by Rafael Medoff
In the days to come, the Obama administration will officially launch its Atrocities Prevention Board, a new federal agency whose declared purpose is to coordinate various government departments to respond quickly and effectively to signs of “mass atrocities and genocide” around the world.
Noble in its intentions and ambitious in its scope, the Atrocities Prevention Board makes responding to genocide an official part of U.S. foreign policy. This would represent an achievement for any administration. But it is especially noteworthy coming from a president who has grappled uncertainly with the political considerations that can affect U.S. responses to human rights abuses abroad.
The Armenian question has proven to be particularly awkward. Barack Obama, as a candidate, vowed to publicly affirm that the Turks perpetrated genocide against the Armenians. But as president, Obama has been so reluctant to offend Turkey that he has used the Armenian term “Meds Yeghern” rather than the g-word to describe the mass murder.
Will the new Atrocities Prevention Board be hamstrung by these kinds of political considerations?
A similar question arose in 1944, after President Franklin Roosevelt, under pressure from Jewish activists and Treasury Department officials, reluctantly established the War Refugee Board to rescue Jews from the Nazis.

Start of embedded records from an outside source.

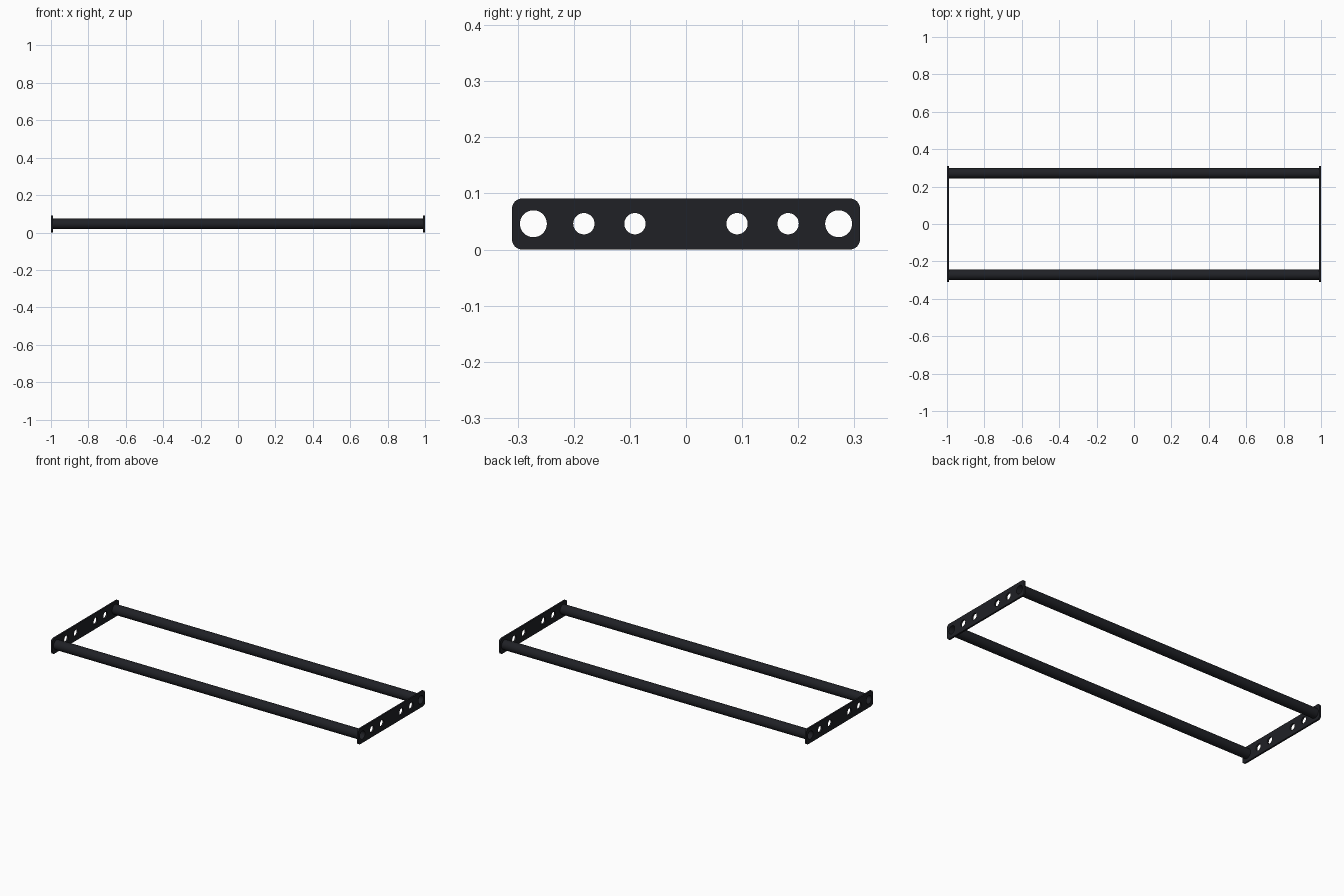
import bpy, bmesh
from math import cos, sin, pi
from mathutils import Matrix

if "Cube" in bpy.data.objects:
    bpy.data.objects.remove(bpy.data.objects["Cube"])

PLATE_T = 0.01      # end plate thickness
MID_Z = 0.046       # height of the hole line
BAR_Y = 0.272       # bar offset from centre
BAR_R, BORE_R = 0.0285, 0.024

steel = bpy.data.materials.new("black_steel")
steel.diffuse_color = (0.014, 0.015, 0.019, 1)
steel.use_nodes = True
steel.node_tree.nodes["Principled BSDF"].inputs["Base Color"].default_value = steel.diffuse_color


def circle(cy, cz, r, n=48):
    return [(cy + r * cos(2 * pi * i / n), cz + r * sin(2 * pi * i / n)) for i in range(n)]


def rounded_rect(hw, z0, z1, r, n=8):
    corners = [(hw - r, z1 - r), (-hw + r, z1 - r), (-hw + r, z0 + r), (hw - r, z0 + r)]
    return [(cy + r * cos((k + i / n) * pi / 2), cz + r * sin((k + i / n) * pi / 2))
            for k, (cy, cz) in enumerate(corners) for i in range(n + 1)]


def extrude_x(name, loops, x, length):
    """Fill y-z outlines (inner loops become holes) and extrude along x."""
    curve = bpy.data.curves.new(name, 'CURVE')
    curve.dimensions = '2D'
    curve.fill_mode = 'BOTH'
    curve.extrude = length / 2
    for loop in loops:
        s = curve.splines.new('POLY')
        s.points.add(len(loop) - 1)
        for p, (u, v) in zip(s.points, loop):
            p.co = (u, v, 0, 1)
        s.use_cyclic_u = True
    ob = bpy.data.objects.new(name, curve)
    bpy.context.collection.objects.link(ob)
    bpy.ops.object.select_all(action='DESELECT')
    ob.select_set(True)
    bpy.context.view_layer.objects.active = ob
    bpy.ops.object.convert(target='MESH')
    ob = bpy.context.object
    ob.name = name
    # weld caps to walls, then turn the outline into the y-z plane
    bm = bmesh.new()
    bm.from_mesh(ob.data)
    bmesh.ops.remove_doubles(bm, verts=bm.verts, dist=1e-5)
    bm.transform(Matrix(((0, 0, 1, x), (1, 0, 0, 0), (0, 1, 0, 0), (0, 0, 0, 1))))
    bmesh.ops.recalc_face_normals(bm, faces=bm.faces)
    bm.to_mesh(ob.data)
    bm.free()
    ob.data.materials.clear()
    ob.data.materials.append(steel)
    bpy.ops.object.shade_smooth_by_angle()
    return ob


# End plates: rounded strips with bolt holes and bar sockets
plate = [rounded_rect(0.31, 0, 0.091, 0.018)]
for side in (-1, 1):
    plate += [circle(side * y, MID_Z, 0.019) for y in (0.091, 0.182)]
    plate.append(circle(side * BAR_Y, MID_Z, BAR_R))
for name, sx in (("left", -1), ("right", 1)):
    extrude_x(name + "_end_plate", plate, sx * (1 - PLATE_T / 2), PLATE_T)

# Hollow bars running flush through both plates
for name, sy in (("front", -1), ("back", 1)):
    extrude_x(name + "_bar", [circle(sy * BAR_Y, MID_Z, BAR_R),
                              circle(sy * BAR_Y, MID_Z, BORE_R)], 0, 2.0)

Who would run the new agency? Treasury Secretary Henry Morgenthau, Jr. told FDR they needed “a young Herbert Hoover” –recalling Hoover’s remarkable campaign to bring food to devastated areas of Europe during World War I. Morgenthau preferred Wendell Willkie, the unsuccessful 1940 Republican presidential nominee. An internationally-respected, take-charge lawyer and business executive, Willkie had the clout to ensure the Board would be taken seriously, especially in its dealings with foreign governments.
The White House quickly shot down Willkie’s candidacy. Roosevelt didn’t want to provide an opportunity that would give any “build-up” to one of his Republican rivals. Political considerations took precedence over fighting genocide.
In the end, an unknown 29 year-old Treasury staffer, John Pehle, was chosen as the Board’s director. Pehle was deeply devoted to the cause and, together with the Board’s general counsel, Josiah DuBois, performed near-miracles to help rescue an estimated 200,000 Jewish refugees during the waning months of the war. But a director with international renown would have been able to open doors and eliminate obstacles in ways that young Pehle could not.
If the new Atrocities Prevention Board is really going to prevent atrocities, it will need a leader with the clout and courage to get through the swamp of conflicting political interests that could interfere with its work.
A troubling episode last year offers the Board an important lesson in the politics of genocide. In September 2010, President Obama delivered a long-awaited speech about Sudan and Darfur to a ministerial meeting at the United Nations. Advocates for Darfur, who had criticized the previous administration for not taking a more forceful stand, understandably hoped the new president would chart a different course. Instead, Mr. Obama’s at the UN remarks focused mostly on the secession of South Sudan, with a few boilerplate platitudes about Darfur thrown in.
Someone in the White House –so I am reliably informed– was worried that the speech, on its merits, might not elicit many accolades from Darfur advocacy groups, and so decided to “suggest” a particular spin. The result speaks for itself. On September 27, a coalition of Darfur groups issued a press release headlined “Advocacy Groups Praise Administration’s Stepped-Up Leadership on Sudan.” The next day, a press release from the Jewish Council for Public Affairs announced: “JCPA Praises President Obama’s Renewed Leadership on Sudan.” Two days later, the American Jewish World Service sent out a press release of its own, headlined “AJWS President Cheers Obama’s Leadership on Sudan.” And two days after that, it was the turn of Reform Judaism’s Religious Action Center: “Reform Movement Applauds Obama’s Leadership on Sudan.”
Four press releases in five days from different organizations, all of them not only making the same point, but using strikingly similar language? It was either quite a coincidence, or exactly the kind of political manipulation the Atrocities Prevention Board will need to root out, if it expects to be taken seriously.
An early test for the new board concerns Sudanese president Omar Bashir, who was indicted by the International Criminal Court for his role in the Darfur genocide, yet has freely traveled abroad. Major recipients of U.S. aid, such as Egypt and Saudi Arabia, have hosted Bashir without any U.S. criticism.
Meanwhile, the Obama administration has given Bashir permission to hire Washington attorney Bart Fisher to seek the lifting of U.S. sanctions on Sudan and removal of Sudan from the list of terrorist states. With one hand, the administration creates an Atrocities Prevention Board; with the other, it lends the perpetrators of atrocities a helping hand. Congressman Frank Wolf commented, “I don’t know how Mr. Fisher sleeps at night.” Will Darfur advocates soon be saying the same thing about President Obama?
(As published in Ha’aretz – December 16, 2011)